TASK DETAILS.
Please set out each line below exactly as it stands, without the images.

SOURCE DATA.
++++++++++++++++++++

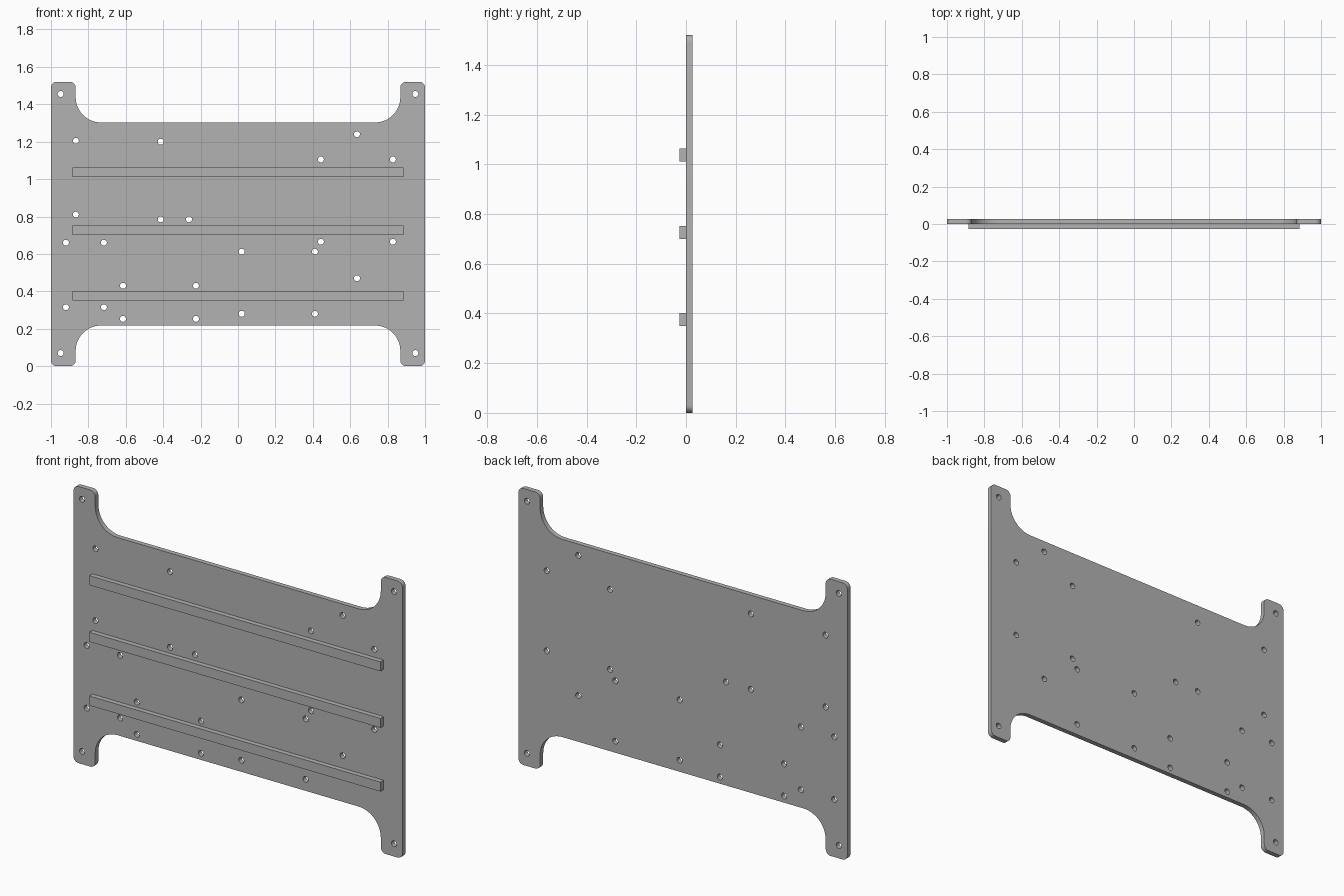
import bpy
import bmesh
from math import cos, sin, pi, radians

old = bpy.data.objects.get("Cube")
if old:
    bpy.data.objects.remove(old, do_unlink=True)

HEIGHT = 1.52
THICK = 0.027
LEG_IN = 0.868      # inner edge of the corner legs
RAIL = 0.217        # height of the recessed lower edge
FILLET, CORNER, HOLE = 0.135, 0.03, 0.016

grey = bpy.data.materials.new("plain grey")
grey.use_nodes = True
grey.diffuse_color = (0.45, 0.45, 0.45, 1)
grey.node_tree.nodes["Principled BSDF"].inputs["Base Color"].default_value = grey.diffuse_color


def arc(cx, cz, r, start, end, steps):
    angles = [radians(start + (end - start) * i / steps) for i in range(steps + 1)]
    return [(cx + r * cos(a), cz + r * sin(a)) for a in angles]


def add_loop(curve, points):
    spline = curve.splines.new('POLY')
    spline.points.add(len(points) - 1)
    for p, (x, z) in zip(spline.points, points):
        p.co = (x, z, 0, 1)
    spline.use_cyclic_u = True


# Plate outline: one quarter, mirrored to the other three
quarter = arc(LEG_IN - FILLET, RAIL - FILLET, FILLET, 90, 0, 12)
quarter += arc(LEG_IN + CORNER, CORNER, CORNER, 180, 270, 6)
quarter += arc(1 - CORNER, CORNER, CORNER, 270, 360, 6)
right_half = quarter + [(x, HEIGHT - z) for x, z in reversed(quarter)]
outline = right_half + [(-x, z) for x, z in reversed(right_half)]

# Through holes, grouped as columns and rows
hole_groups = [
    ((-0.948, 0.948), (0.07, 1.455)),
    ((-0.867,), (0.81, 1.205)),
    ((-0.413,), (0.785, 1.2)),
    ((-0.262,), (0.785,)),
    ((0.636,), (0.47, 1.24)),
    ((0.443, 0.828), (0.665, 1.105)),
    ((-0.92, -0.717), (0.315, 0.66)),
    ((0.02, 0.411), (0.28, 0.612)),
    ((-0.615, -0.225), (0.253, 0.43)),
]

# Drilled plate
curve = bpy.data.curves.new("plate", 'CURVE')
curve.dimensions = '2D'
curve.fill_mode = 'BOTH'
curve.extrude = THICK / 2
add_loop(curve, outline)
for columns, rows in hole_groups:
    for x in columns:
        for z in rows:
            add_loop(curve, arc(x, z, HOLE, 0, 360, 20)[:-1])
plate = bpy.data.objects.new("plate", curve)
bpy.context.collection.objects.link(plate)
plate.rotation_euler.x = pi / 2
plate.location.y = THICK / 2
bpy.ops.object.select_all(action='DESELECT')
bpy.context.view_layer.objects.active = plate
plate.select_set(True)
bpy.ops.object.convert(target='MESH')
plate = bpy.context.object
bm = bmesh.new()
bm.from_mesh(plate.data)
bmesh.ops.remove_doubles(bm, verts=bm.verts, dist=0.0001)
bmesh.ops.recalc_face_normals(bm, faces=bm.faces)
bm.to_mesh(plate.data)
bm.free()
plate.data.materials.clear()
plate.data.materials.append(grey)
bpy.ops.object.transform_apply(location=True, rotation=True, scale=True)
bpy.ops.object.shade_smooth_by_angle(angle=radians(30))

# Horizontal ribs on the front face
for name, z in (("lower_rib", 0.376), ("middle_rib", 0.726), ("upper_rib", 1.037)):
    bpy.ops.mesh.primitive_cube_add(size=1, location=(0, -THICK / 2, z))
    rib = bpy.context.object
    rib.name = name
    rib.scale = (1.77, THICK, 0.052)
    bpy.ops.object.transform_apply(location=True, rotation=True, scale=True)
    rib.data.materials.append(grey)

++++++++++++++++++++

RESPONSE.
import bpy
import bmesh
from math import cos, sin, pi, radians

old = bpy.data.objects.get("Cube")
if old:
    bpy.data.objects.remove(old, do_unlink=True)

HEIGHT = 1.52
THICK = 0.027
LEG_IN = 0.868      # inner edge of the corner legs
RAIL = 0.217        # height of the recessed lower edge
FILLET, CORNER, HOLE = 0.135, 0.03, 0.016

grey = bpy.data.materials.new("plain grey")
grey.use_nodes = True
grey.diffuse_color = (0.45, 0.45, 0.45, 1)
grey.node_tree.nodes["Principled BSDF"].inputs["Base Color"].default_value = grey.diffuse_color


def arc(cx, cz, r, start, end, steps):
    angles = [radians(start + (end - start) * i / steps) for i in range(steps + 1)]
    return [(cx + r * cos(a), cz + r * sin(a)) for a in angles]


def add_loop(curve, points):
    spline = curve.splines.new('POLY')
    spline.points.add(len(points) - 1)
    for p, (x, z) in zip(spline.points, points):
        p.co = (x, z, 0, 1)
    spline.use_cyclic_u = True


# Plate outline: one quarter, mirrored to the other three
quarter = arc(LEG_IN - FILLET, RAIL - FILLET, FILLET, 90, 0, 12)
quarter += arc(LEG_IN + CORNER, CORNER, CORNER, 180, 270, 6)
quarter += arc(1 - CORNER, CORNER, CORNER, 270, 360, 6)
right_half = quarter + [(x, HEIGHT - z) for x, z in reversed(quarter)]
outline = right_half + [(-x, z) for x, z in reversed(right_half)]

# Through holes, grouped as columns and rows
hole_groups = [
    ((-0.948, 0.948), (0.07, 1.455)),
    ((-0.867,), (0.81, 1.205)),
    ((-0.413,), (0.785, 1.2)),
    ((-0.262,), (0.785,)),
    ((0.636,), (0.47, 1.24)),
    ((0.443, 0.828), (0.665, 1.105)),
    ((-0.92, -0.717), (0.315, 0.66)),
    ((0.02, 0.411), (0.28, 0.612)),
    ((-0.615, -0.225), (0.253, 0.43)),
]

# Drilled plate
curve = bpy.data.curves.new("plate", 'CURVE')
curve.dimensions = '2D'
curve.fill_mode = 'BOTH'
curve.extrude = THICK / 2
add_loop(curve, outline)
for columns, rows in hole_groups:
    for x in columns:
        for z in rows:
            add_loop(curve, arc(x, z, HOLE, 0, 360, 20)[:-1])
plate = bpy.data.objects.new("plate", curve)
bpy.context.collection.objects.link(plate)
plate.rotation_euler.x = pi / 2
plate.location.y = THICK / 2
bpy.ops.object.select_all(action='DESELECT')
bpy.context.view_layer.objects.active = plate
plate.select_set(True)
bpy.ops.object.convert(target='MESH')
plate = bpy.context.object
bm = bmesh.new()
bm.from_mesh(plate.data)
bmesh.ops.remove_doubles(bm, verts=bm.verts, dist=0.0001)
bmesh.ops.recalc_face_normals(bm, faces=bm.faces)
bm.to_mesh(plate.data)
bm.free()
plate.data.materials.clear()
plate.data.materials.append(grey)
bpy.ops.object.transform_apply(location=True, rotation=True, scale=True)
bpy.ops.object.shade_smooth_by_angle(angle=radians(30))

# Horizontal ribs on the front face
for name, z in (("lower_rib", 0.376), ("middle_rib", 0.726), ("upper_rib", 1.037)):
    bpy.ops.mesh.primitive_cube_add(size=1, location=(0, -THICK / 2, z))
    rib = bpy.context.object
    rib.name = name
    rib.scale = (1.77, THICK, 0.052)
    bpy.ops.object.transform_apply(location=True, rotation=True, scale=True)
    rib.data.materials.append(grey)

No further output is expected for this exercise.